Following a move by EU foreign ministers to widen sanctions on Belarus state officials — including by imposing a travel ban — Minsk threatened Tuesday to recall its ambassadors from the European Union and Poland, which holds the rotating EU Presidency. In line with the EU-wide response agreed later in the day, the Czech Republic has said it will recall its ambassador to Belarus, Jiří Karas.
The Czech Republic has long been loyal to a Kafkaesque, inefficent and in many ways corrupt framework of rules governing for its civil service. After many promises of change repeated over the last decade, the Cabinet has called for new rules aimed at creating an efficient, expert and non-political service to be formulated by the fall.
Following a meeting with Czech Minister of Education Josef Dobeš in Brussels on Friday, EU Commissioner for Employment Social Affairs and Inclusion László Andor confirmed that the European Commission had found “serious faults” with Czech education and development programs that depend on EU funds. The EC has already suspended payment of Kč 1.2 billion earmarked for Czech projects.
Activists from two Czech-based initiatives, the Independent Social Ecological Movement (NESEHNUTÍ) and Civic Belarus, staged a protest in front of the Belarus embassy in Prague on Monday morning held under the slogan “Belarus: human rights evicted.” Their aim is to draw attention to the closure of rights organization VIASANA and imprisonment of its founder, Ales Byalyatski.

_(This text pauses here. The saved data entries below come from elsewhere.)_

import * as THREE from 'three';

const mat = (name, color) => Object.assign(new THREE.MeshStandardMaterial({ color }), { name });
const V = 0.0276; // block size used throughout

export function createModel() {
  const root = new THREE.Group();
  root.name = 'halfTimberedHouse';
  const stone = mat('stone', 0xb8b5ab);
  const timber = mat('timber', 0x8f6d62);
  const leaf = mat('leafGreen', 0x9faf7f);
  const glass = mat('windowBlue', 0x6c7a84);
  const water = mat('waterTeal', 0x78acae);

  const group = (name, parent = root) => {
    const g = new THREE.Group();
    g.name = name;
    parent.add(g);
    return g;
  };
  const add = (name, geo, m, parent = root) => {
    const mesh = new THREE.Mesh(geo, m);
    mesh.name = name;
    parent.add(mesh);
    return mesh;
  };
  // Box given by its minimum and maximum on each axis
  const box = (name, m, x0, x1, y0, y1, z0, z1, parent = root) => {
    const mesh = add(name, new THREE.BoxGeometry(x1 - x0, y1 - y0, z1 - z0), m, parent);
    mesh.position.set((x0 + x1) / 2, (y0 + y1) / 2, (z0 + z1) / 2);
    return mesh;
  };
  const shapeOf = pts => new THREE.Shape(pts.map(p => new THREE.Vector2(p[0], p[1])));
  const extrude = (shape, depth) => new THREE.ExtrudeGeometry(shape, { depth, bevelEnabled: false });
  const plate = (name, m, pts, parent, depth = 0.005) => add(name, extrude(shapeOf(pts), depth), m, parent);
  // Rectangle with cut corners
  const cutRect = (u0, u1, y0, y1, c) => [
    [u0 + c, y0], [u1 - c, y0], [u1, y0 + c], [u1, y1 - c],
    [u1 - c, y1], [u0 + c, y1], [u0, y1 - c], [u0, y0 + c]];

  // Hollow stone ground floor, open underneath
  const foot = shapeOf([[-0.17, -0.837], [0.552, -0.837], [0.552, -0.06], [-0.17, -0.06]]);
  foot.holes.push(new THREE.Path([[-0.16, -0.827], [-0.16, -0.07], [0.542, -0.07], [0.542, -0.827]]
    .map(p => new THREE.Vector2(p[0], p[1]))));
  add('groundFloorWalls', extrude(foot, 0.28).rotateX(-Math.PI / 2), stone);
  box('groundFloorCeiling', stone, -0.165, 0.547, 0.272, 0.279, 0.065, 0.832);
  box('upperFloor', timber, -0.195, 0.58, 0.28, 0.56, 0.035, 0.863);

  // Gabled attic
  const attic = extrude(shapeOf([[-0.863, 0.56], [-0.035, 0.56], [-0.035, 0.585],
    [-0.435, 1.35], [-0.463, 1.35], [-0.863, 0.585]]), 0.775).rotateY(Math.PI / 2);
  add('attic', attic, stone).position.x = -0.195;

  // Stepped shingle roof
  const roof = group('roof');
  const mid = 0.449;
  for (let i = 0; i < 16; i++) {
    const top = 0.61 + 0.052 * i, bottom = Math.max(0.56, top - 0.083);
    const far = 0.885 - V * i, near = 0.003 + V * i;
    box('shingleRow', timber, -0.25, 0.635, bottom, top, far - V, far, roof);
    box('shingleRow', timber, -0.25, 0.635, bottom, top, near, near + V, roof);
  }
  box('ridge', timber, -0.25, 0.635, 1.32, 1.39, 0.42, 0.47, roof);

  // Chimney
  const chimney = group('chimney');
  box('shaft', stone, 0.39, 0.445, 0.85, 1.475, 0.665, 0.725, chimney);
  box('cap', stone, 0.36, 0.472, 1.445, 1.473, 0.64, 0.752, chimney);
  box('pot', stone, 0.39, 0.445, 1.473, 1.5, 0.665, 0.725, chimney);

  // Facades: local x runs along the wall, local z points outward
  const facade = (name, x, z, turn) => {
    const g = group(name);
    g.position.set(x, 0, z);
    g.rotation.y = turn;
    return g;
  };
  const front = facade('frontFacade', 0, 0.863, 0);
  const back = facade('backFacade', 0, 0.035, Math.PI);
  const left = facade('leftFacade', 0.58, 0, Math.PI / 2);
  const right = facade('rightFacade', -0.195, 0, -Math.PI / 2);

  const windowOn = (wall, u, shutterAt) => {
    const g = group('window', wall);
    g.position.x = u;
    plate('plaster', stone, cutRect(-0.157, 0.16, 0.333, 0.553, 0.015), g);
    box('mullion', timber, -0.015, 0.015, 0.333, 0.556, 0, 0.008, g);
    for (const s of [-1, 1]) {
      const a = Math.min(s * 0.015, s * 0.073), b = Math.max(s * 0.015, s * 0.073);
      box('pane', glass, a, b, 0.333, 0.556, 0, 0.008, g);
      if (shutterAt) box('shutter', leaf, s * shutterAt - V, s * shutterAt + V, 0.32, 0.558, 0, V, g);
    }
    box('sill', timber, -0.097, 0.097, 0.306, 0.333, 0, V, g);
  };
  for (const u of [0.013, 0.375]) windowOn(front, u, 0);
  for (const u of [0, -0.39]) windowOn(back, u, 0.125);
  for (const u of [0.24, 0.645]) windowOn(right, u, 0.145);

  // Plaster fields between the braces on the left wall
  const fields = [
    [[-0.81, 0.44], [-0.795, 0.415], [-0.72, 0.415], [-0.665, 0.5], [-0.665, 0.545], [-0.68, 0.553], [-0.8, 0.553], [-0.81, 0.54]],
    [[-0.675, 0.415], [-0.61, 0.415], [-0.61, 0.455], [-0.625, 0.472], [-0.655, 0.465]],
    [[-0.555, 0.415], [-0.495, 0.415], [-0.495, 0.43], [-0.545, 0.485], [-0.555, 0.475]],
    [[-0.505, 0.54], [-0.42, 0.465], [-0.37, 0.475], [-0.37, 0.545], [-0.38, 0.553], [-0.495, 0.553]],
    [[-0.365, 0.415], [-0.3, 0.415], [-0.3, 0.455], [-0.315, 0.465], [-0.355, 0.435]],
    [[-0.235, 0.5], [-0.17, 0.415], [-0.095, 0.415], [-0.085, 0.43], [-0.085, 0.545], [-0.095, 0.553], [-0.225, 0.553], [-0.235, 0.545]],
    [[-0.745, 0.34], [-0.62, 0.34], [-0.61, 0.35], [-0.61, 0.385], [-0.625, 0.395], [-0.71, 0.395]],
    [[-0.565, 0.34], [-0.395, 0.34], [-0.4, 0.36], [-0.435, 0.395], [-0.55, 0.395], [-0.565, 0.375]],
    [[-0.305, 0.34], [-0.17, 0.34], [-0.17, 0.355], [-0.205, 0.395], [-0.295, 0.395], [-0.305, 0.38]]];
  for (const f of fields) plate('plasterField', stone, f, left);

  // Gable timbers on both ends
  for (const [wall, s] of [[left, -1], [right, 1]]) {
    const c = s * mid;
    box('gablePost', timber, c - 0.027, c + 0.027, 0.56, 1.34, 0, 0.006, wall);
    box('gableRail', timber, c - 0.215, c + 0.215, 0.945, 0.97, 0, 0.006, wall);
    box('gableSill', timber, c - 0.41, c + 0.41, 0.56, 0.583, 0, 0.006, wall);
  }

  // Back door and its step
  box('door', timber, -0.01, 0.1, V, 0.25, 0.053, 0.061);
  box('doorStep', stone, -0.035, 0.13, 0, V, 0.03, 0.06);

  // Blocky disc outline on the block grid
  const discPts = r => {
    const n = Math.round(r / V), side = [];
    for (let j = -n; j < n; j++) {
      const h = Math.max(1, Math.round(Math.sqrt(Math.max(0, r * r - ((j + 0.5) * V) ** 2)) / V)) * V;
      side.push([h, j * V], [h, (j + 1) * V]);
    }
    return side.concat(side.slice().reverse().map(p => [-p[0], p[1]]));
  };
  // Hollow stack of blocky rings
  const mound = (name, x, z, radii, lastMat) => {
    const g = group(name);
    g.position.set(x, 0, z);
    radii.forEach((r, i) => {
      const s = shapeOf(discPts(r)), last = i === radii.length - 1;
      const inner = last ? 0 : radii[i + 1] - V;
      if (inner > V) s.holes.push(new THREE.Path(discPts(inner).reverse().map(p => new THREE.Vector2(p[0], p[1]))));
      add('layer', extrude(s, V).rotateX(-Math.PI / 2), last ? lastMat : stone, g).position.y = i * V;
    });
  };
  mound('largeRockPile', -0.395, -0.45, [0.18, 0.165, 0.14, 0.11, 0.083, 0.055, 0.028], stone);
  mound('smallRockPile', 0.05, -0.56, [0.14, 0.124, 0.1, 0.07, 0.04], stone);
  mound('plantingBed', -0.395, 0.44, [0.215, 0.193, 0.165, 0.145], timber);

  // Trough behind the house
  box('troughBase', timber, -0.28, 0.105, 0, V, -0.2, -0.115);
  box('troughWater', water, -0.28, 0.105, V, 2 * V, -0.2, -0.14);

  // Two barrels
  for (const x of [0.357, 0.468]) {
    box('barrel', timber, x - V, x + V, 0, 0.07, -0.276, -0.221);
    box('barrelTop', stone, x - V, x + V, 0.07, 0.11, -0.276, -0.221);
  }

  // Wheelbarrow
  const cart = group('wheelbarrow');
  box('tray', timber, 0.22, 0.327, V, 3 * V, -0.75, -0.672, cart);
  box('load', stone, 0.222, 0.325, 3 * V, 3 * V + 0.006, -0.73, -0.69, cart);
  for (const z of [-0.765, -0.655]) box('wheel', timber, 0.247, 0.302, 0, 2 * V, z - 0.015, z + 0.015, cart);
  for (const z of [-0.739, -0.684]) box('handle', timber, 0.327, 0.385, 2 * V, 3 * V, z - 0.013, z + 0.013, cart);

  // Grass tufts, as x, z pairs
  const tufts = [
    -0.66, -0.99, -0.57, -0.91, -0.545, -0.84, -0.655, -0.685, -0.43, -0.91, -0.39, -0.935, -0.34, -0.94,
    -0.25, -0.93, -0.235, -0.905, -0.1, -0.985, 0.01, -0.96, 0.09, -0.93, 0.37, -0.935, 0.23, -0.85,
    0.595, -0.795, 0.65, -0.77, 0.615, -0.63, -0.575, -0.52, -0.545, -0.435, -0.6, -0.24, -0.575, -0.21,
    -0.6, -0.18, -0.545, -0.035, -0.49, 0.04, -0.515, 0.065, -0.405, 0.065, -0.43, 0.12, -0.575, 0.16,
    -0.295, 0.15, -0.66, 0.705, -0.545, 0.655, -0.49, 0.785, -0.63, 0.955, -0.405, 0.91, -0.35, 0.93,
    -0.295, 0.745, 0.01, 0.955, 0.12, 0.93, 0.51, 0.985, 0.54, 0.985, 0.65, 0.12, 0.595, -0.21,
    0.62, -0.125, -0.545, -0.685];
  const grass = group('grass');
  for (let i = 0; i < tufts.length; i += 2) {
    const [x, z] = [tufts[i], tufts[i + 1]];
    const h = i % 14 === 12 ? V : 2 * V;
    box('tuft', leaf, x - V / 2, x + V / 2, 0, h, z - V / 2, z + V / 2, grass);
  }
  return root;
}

Education Minister Josef Dobeš has faced intense criticism in recent weeks over planned reforms of the Czech higher education and an announcement by the European Commission that it is suspending the payment of Kč 1.2 billion of EU funds earmarked for several programs within the Education for Competitiveness Operational Program (ECOP). Now with the threat of losing Kč 53 billion, Dobeš’ position appears untenable.
More Czech councils look like they will follow Prague in failing to get substantial EU support to improve their water treatment plants. The main problem for the councils is that they sealed long-term contracts with private companies, often under dubious circumstances, and the EU grants are primarily aimed at public operations.